Women typically present for the prenatal diagnosis
of a skeletal abnormality in one of three ways:three ways:
• with a relevant family history,
• with an abnormality found during routine ultrasound, or
• because of a maternal condition.

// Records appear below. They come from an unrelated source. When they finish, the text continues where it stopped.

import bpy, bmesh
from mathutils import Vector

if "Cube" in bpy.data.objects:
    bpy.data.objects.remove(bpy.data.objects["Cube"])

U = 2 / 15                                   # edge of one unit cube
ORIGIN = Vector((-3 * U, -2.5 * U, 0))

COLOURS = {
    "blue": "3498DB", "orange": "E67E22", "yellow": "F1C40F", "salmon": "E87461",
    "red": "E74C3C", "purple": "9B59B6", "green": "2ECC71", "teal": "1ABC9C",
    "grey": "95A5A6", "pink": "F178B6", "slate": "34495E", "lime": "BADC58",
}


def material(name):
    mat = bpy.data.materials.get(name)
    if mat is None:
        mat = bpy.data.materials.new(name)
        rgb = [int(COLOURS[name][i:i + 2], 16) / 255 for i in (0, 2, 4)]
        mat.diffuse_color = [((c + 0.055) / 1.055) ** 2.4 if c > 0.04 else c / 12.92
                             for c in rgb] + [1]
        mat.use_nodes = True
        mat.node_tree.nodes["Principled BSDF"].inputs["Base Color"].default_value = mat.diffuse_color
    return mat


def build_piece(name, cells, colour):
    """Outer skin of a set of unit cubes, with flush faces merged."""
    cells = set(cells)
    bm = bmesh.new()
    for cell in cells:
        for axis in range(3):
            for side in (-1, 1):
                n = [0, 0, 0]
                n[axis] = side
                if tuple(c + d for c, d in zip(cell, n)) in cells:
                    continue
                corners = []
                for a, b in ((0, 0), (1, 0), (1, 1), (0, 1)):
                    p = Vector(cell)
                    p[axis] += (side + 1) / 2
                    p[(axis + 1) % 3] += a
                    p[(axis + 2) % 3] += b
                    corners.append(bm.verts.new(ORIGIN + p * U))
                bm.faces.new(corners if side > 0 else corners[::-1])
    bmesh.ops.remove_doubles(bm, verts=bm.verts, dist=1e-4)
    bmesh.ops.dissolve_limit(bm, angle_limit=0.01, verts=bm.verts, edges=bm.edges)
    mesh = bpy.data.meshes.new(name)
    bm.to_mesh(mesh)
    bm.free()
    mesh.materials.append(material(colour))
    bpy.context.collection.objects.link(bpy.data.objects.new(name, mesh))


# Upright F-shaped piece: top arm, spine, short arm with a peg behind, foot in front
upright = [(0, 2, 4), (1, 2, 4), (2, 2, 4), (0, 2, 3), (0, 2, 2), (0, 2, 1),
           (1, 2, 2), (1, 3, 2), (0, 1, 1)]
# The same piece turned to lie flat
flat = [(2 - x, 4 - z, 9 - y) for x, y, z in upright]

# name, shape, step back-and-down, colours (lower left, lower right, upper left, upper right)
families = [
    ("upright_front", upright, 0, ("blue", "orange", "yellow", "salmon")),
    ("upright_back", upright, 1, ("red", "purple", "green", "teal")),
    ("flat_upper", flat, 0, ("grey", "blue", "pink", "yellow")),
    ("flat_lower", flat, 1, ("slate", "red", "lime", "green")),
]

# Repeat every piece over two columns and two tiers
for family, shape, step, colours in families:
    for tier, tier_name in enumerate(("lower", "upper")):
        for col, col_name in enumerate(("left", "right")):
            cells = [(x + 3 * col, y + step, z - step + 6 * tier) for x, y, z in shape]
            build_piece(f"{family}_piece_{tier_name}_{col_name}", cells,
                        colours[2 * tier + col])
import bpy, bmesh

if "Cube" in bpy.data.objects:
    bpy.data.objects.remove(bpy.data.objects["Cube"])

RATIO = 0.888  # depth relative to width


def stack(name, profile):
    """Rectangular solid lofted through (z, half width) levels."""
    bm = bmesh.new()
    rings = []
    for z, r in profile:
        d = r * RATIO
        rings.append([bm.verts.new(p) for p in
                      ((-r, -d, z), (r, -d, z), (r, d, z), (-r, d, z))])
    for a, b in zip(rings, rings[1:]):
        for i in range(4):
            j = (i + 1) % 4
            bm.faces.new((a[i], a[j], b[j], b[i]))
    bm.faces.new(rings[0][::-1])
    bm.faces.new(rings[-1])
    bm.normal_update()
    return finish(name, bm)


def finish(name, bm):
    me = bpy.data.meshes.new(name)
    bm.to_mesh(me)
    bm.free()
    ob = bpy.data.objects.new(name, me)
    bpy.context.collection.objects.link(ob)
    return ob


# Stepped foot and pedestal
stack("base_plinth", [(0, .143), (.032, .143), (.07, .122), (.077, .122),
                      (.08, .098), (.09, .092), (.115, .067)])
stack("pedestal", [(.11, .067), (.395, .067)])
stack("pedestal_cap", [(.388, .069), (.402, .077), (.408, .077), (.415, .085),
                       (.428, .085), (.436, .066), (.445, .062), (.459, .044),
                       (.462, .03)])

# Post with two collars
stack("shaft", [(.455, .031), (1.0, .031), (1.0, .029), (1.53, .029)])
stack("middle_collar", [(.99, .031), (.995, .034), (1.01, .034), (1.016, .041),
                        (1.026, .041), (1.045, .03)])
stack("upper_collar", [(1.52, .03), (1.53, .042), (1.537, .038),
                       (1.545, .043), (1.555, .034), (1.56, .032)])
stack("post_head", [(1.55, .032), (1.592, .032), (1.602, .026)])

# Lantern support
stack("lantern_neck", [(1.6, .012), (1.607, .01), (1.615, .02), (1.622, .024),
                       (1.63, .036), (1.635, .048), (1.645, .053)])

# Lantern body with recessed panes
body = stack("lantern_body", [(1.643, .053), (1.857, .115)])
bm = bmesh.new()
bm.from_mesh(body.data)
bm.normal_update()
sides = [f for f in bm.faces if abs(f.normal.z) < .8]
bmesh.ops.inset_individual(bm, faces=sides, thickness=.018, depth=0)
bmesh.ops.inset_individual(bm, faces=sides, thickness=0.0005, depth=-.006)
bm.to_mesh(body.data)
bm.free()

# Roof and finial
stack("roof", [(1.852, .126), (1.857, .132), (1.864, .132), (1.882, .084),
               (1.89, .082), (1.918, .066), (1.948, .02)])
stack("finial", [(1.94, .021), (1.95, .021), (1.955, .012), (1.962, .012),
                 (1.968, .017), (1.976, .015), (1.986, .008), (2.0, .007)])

Inheritable skeletal disorders may be autosomal dominant, autosomal recessive, or sex-linked, or they may arise sporadically. The genetic etiology of an increasing number of conditions is now known, making antenatal diagnosis possible early in pregnancy in families at increased risk, often before any skeletal manifestation is evident ultrasonographically. Furthermore, the advent of next-generation sequencing (NGS) and the development of NGS gene panels or whole exome sequencing can further enhance the ability to screen affected pregnancies for multiple mutations in many genes. This increases the possibility of arriving at a definitive diagnosis in a timely fashion in pregnancy, either following invasive testing and analysis of fetal amniocytes or chorionic villi or using noninvasive prenatal diagnosis and analysis of cell-free fetal DNA (cffDNA) in maternal plasma. When a skeletal dysplasia is suspected consultation with a geneticist is strongly recommended.